There are disadvantages to finding a trilogy you really love, and they usually surface somewhere between the second and final book. I discovered this whilst waiting for The Magician’s Land to be released, after devouring the first two novels of Grossman’s Magicians series. It was at this point I turned my attention to the rest of Grossman’s literary corpus and discovered a stand-alone novel published five years previously to The Magicians: Codex.
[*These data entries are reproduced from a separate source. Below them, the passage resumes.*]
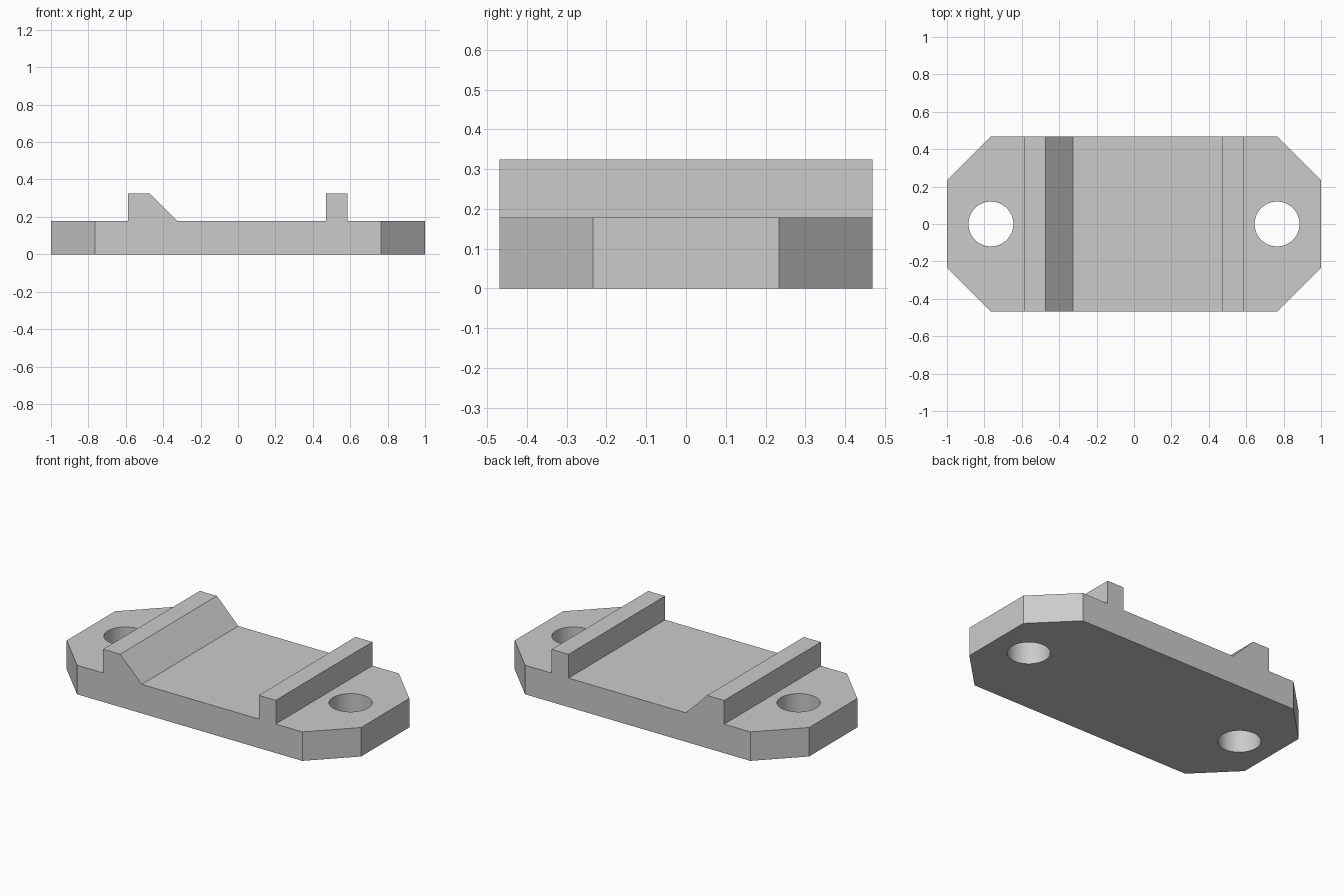
import bpy
import bmesh
import math

if "Cube" in bpy.data.objects:
    bpy.data.objects.remove(bpy.data.objects["Cube"], do_unlink=True)

HALF_DEPTH = 0.469
CHAMFER = 0.235
PLATE_TOP = 0.178
RAIL_TOP = 0.324
HOLE_X = 0.765
HOLE_RADIUS = 0.12

grey = bpy.data.materials.new("plain_grey")
grey.use_nodes = True
colour = (0.6, 0.6, 0.6, 1)
grey.diffuse_color = colour
grey.node_tree.nodes["Principled BSDF"].inputs["Base Color"].default_value = colour

# Front outline: plate with a square rail on the left and a sloped rail on the right
profile = [
    (-1, 0), (1, 0), (1, PLATE_TOP),
    (0.585, PLATE_TOP), (0.585, RAIL_TOP), (0.47, RAIL_TOP), (0.47, PLATE_TOP),
    (-0.326, PLATE_TOP), (-0.472, RAIL_TOP), (-0.588, RAIL_TOP),
    (-0.588, PLATE_TOP), (-1, PLATE_TOP),
]
bm = bmesh.new()
face = bm.faces.new([bm.verts.new((x, -HALF_DEPTH, z)) for x, z in profile])
back = bmesh.ops.extrude_face_region(bm, geom=[face])["geom"]
for v in back:
    if isinstance(v, bmesh.types.BMVert):
        v.co.y = HALF_DEPTH

# Chamfer the four upright end corners
corners = [e for e in bm.edges
           if all(abs(v.co.x) > 0.99 for v in e.verts)
           and abs(e.verts[0].co.z - e.verts[1].co.z) > 0.1]
bmesh.ops.bevel(bm, geom=corners, offset=CHAMFER, offset_type='OFFSET',
                segments=1, affect='EDGES')
bmesh.ops.recalc_face_normals(bm, faces=bm.faces[:])
mesh = bpy.data.meshes.new("mounting_plate")
bm.to_mesh(mesh)
bm.free()
mesh.materials.append(grey)
plate = bpy.data.objects.new("mounting_plate", mesh)
bpy.context.collection.objects.link(plate)


# Bolt holes at both ends
def drill_hole(x):
    bpy.ops.mesh.primitive_cylinder_add(vertices=64, radius=HOLE_RADIUS, depth=1,
                                        location=(x, 0, 0))
    cutter = bpy.context.object
    cutter.name = "hole_cutter"
    cutter.hide_render = True
    cutter.data.materials.append(grey)
    cut = plate.modifiers.new("bolt_hole", 'BOOLEAN')
    cut.operation = 'DIFFERENCE'
    cut.solver = 'EXACT'
    cut.object = cutter
    bpy.context.view_layer.objects.active = plate
    bpy.ops.object.modifier_apply(modifier=cut.name)
    bpy.data.objects.remove(cutter, do_unlink=True)


for side in (-1, 1):
    drill_hole(side * HOLE_X)

# Smooth hole walls, crisp edges elsewhere
bpy.ops.object.select_all(action='DESELECT')
plate.select_set(True)
bpy.context.view_layer.objects.active = plate
bpy.ops.object.shade_smooth_by_angle(angle=math.radians(30))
Codex centres around the twenty-something, highly paid investment banker, Edward Wozny. Wozny is a disillusioned, slightly listless New Yorker (sound familiar?) who’s got two weeks off between his high-flying job in New York and his high-flying job in London. He’s spent his entire life working, and now that he actually has free time, he is not entirely sure what to do with it: “What did people do when they weren’t working? Play? What were the rules? What did you get if you won?”
Before he can really make a decision either way, he’s given a rather unusual assignment. The enigmatic Duchess of Bowmry, a client of Edward’s firm, has asked him to organise the private library that she and her husband have inherited. They are looking for something — a medieval manuscript: the codex, written by Gervase Langford, a contemporary of Chaucer. Enter Margaret, a bookish and slightly hostile academic who embarks to help Edward on his search for the codex.
Meanwhile, a gamer friend of Edward’s — the inexplicably named Zeph — gives him a disc with a game on it and this is where elements of the fantastical start to infiltrate the novel. Grossman deftly blurs the line between the world of the game and reality, a trope he’s evidently fond of as we see it developed in the Magicians trilogy with the land of Fillory. There’s also a group of gamers that all get together to do battle in the videogame, not unlike the gang of internet masterminds that Julia infiltrates in The Magician King.
Though classed as a thriller, in Codex, we can clearly see germs of ideas that Grossman will later develop in his fantasy trilogy: the blurry lines between fantasy and reality, the young and disillusioned New Yorker protagonist. In Margaret are glimmers of Julia: a skinny, ice-queen with way too much sass and way too little warmth. (I wonder if Grossman has some deep-seated aversion to this kind of female? It would be interesting to know if there was some kind of run-in with an early girlfriend that scarred him for life).
The book has received scathing reviews on Amazon and Goodreads, but I’m an avid Grossman fan and Codex did little to dampen my enthusiasm for his work. It’s wonderfully written with all the wit and sharp dialogue of his later work. There is perhaps less of a distinct voice than in The Magicians, and less of that authorial self-assurance that made Grossman’s trilogy such a pleasurable read, but it’s still a compulsive yarn and well worth a dabble.